anymore. It’s more of a way of using the
older JavaScript API for identifying your player. There’s a playlist parameter
which is easily confused with the list parameter. And it is something that
actually takes in a different set of values. The playlist parameter takes
in a list of video IDs. So this does not have to
be a real playlist, a [? list that ?] exists
on YouTube. It doesn’t have to be anything
that uploads from a specific channel. It could just be a list of any
video IDs that you want. And it’s a way of generating a
dynamic, on-the-fly playlist. So some use cases where
that might be useful. There’s the rel parameter. And this controls whether or not
the end screen of a video will display related
videos or not. Most folks are familiar with the
fact that once you reach the end of a YouTube video,
you’ll see some configuration of thumbnails with suggestions
for other videos to play. We do have the ability to turn
that off if you feel like you do not want that
on your embeds. showinfo is something that will
control what is displayed initially in the
queued states. There’s ways of taking the
default behavior and kind of toning it down a bit, again,
where you don’t see quite as much before the video starts. And you can set it to
show info equal 0, if you want that. showinfo’s actually used
in another case. And that’s when you’re using
the list player. And explicitly setting showinfo
equal to 1 will make it so that there is a list of
queued videos in the playlist in your list player. So if we look over here,
this is a case where showinfo is set to 1. This is a playlist player that’s
loading everything from Google Developers. And you’ll see, before playback
has even started, you have this handy thumbnail for
all the videos that are queued up in the playlist for
the next videos. It will let you choose what
you want to start with. So it is actually quite useful
for scenarios where you’re doing the list player. Start parameter we really
covered before, hand in hand with the end parameter. And the last one is the
theme parameter. This is something similar to
that earlier color parameter that just lets you change the
default way that the player looks and gives you some degree
of customization in that regard. There are now a couple of
deprecated parameters. I’m not going to cover those. They’re deprecated
for a reason. We don’t want folks using
them anymore. I wanted to point out that
there are occasionally– I don’t want to say rumors–
but certain parameters out there that people pass around

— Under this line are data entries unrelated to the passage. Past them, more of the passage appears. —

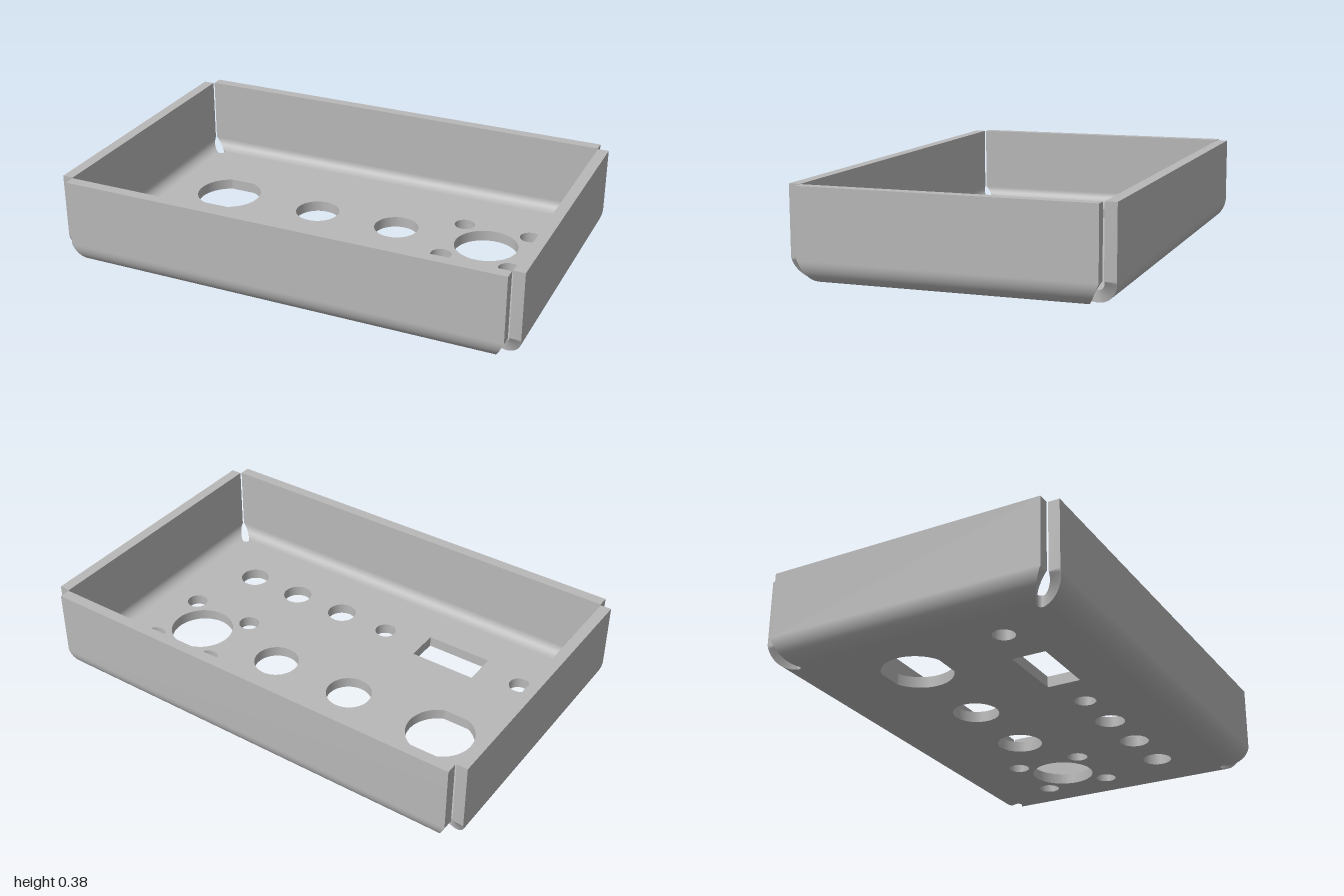
import * as THREE from 'three';

const T = 0.047, H = 0.38, R = 0.095;   // sheet thickness, wall height, outer bend radius
const HX = 1, HZ = 0.645;               // outer half sizes
const FX = HX - R, FZ = HZ - R;         // flat part of the floor
const NOTCH = 0.023;                    // corner relief cut into the floor
const BEND = 12;

// Floor plate with corner reliefs and cut-outs (shape y is -z)
function floorGeometry() {
  const shape = new THREE.Shape();
  const r = NOTCH / Math.SQRT2;
  [[1, 1], [-1, 1], [-1, -1], [1, -1]].forEach(([sx, sz], k) => {
    const a = -Math.PI / 4 + k * Math.PI / 2;
    shape.absarc(sx * (FX - NOTCH / 2), sz * (FZ - NOTCH / 2), r, a, a - Math.PI, true);
  });
  shape.closePath();

  const round = (x, z, radius) => {
    shape.holes.push(new THREE.Path().absarc(x, -z, radius, 0, Math.PI * 2, true));
  };
  // large socket with four screw holes
  round(0.612, -0.147, 0.137);
  for (const sx of [-1, 1]) for (const sz of [-1, 1]) round(0.612 + sx * 0.15, -0.147 + sz * 0.15, 0.045);
  // upper row
  round(-0.184, -0.147, 0.097);
  round(0.197, -0.147, 0.097);
  // lower row
  for (const x of [-0.754, -0.075]) round(x, 0.308, 0.045);
  for (const x of [0.163, 0.412, 0.66]) round(x, 0.308, 0.063);
  // rectangular switch opening
  shape.holes.push(new THREE.Path([[-0.561, -0.38], [-0.561, -0.235], [-0.267, -0.235], [-0.267, -0.38]]
    .map(([x, y]) => new THREE.Vector2(x, y))));
  // round opening with two flats
  const a = Math.asin(0.132 / 0.144);
  const flat = new THREE.Path();
  flat.absarc(-0.634, 0.147, 0.144, a, -a, true);
  flat.absarc(-0.634, 0.147, 0.144, Math.PI + a, Math.PI - a, true);
  flat.closePath();
  shape.holes.push(flat);

  const g = new THREE.ExtrudeGeometry(shape, { depth: T, bevelEnabled: false, curveSegments: 40 });
  return g.rotateX(-Math.PI / 2);
}

// Folded wall: a box bent up from the floor, its ends tapering through the bend
function wallGeometry(reach, halfBottom, halfTop) {
  const rows = BEND + 1;
  const g = new THREE.BoxGeometry(2, 1, 1, 1, rows, 1);
  const p = g.attributes.position;
  for (let i = 0; i < p.count; i++) {
    const row = Math.round((p.getY(i) + 0.5) * rows);
    const f = Math.min(row / BEND, 1);
    const t = f * Math.PI / 2;
    const r = p.getZ(i) > 0 ? R : R - T;
    const half = halfBottom + (halfTop - halfBottom) * f;
    p.setXYZ(i, Math.sign(p.getX(i)) * half,
      row > BEND ? H : R - r * Math.cos(t),
      reach - R + r * Math.sin(t));
  }
  g.computeVertexNormals();
  return g;
}

export function createModel() {
  const group = new THREE.Group();
  group.name = 'foldedEnclosure';
  const metal = new THREE.MeshStandardMaterial({ color: 0xb8b8b8 });
  metal.name = 'greySheetMetal';

  const add = (name, geometry, turn = 0) => {
    const mesh = new THREE.Mesh(geometry, metal);
    mesh.name = name;
    mesh.rotation.y = turn;
    group.add(mesh);
  };

  add('floorPlate', floorGeometry());
  const longWall = wallGeometry(HZ, FX - NOTCH, 0.95);
  const shortWall = wallGeometry(HX, FZ - NOTCH, 0.593);
  add('frontWall', longWall);
  add('backWall', longWall, Math.PI);
  add('leftWall', shortWall, Math.PI / 2);
  add('rightWall', shortWall, -Math.PI / 2);
  return group;
}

and say, hey, you can use this player parameter to force HTML5
playback, or use this player parameter to force
playback in a certain quality level or something along
those lines. Those are undocumented
for a reason. We really do not want people to
use parameters that aren’t explicitly mentioned in the
documentation, partly because we’re not fully committed
to supporting them. They might sometimes work in
some cases, and they might stop working at any time
in the future. So we really don’t want people
to build things that rely on those parameters. And there’s also just cases
where we want control to be in the hands of the person who’s
viewing the embed. So we want control over the
default playback to really lie in the person who’s using the
web browser and might have Flash enabled. Or the default auto quality for
the quality level in many cases gives the best playback
experience. So if you don’t see something
listed as a supported parameter, please
don’t use it. And if you do happen to find
some parameters, please don’t complain if they ever break at
some point in the future. I guess that’s the
main takeaway. That covers the list of all
the supported parameters. We had a lot of different
web material here. And be sure to check out the
annotations on the video for links to everything that
we covered today. Thanks very much for watching. And we’ll see everybody
next week. Cheers.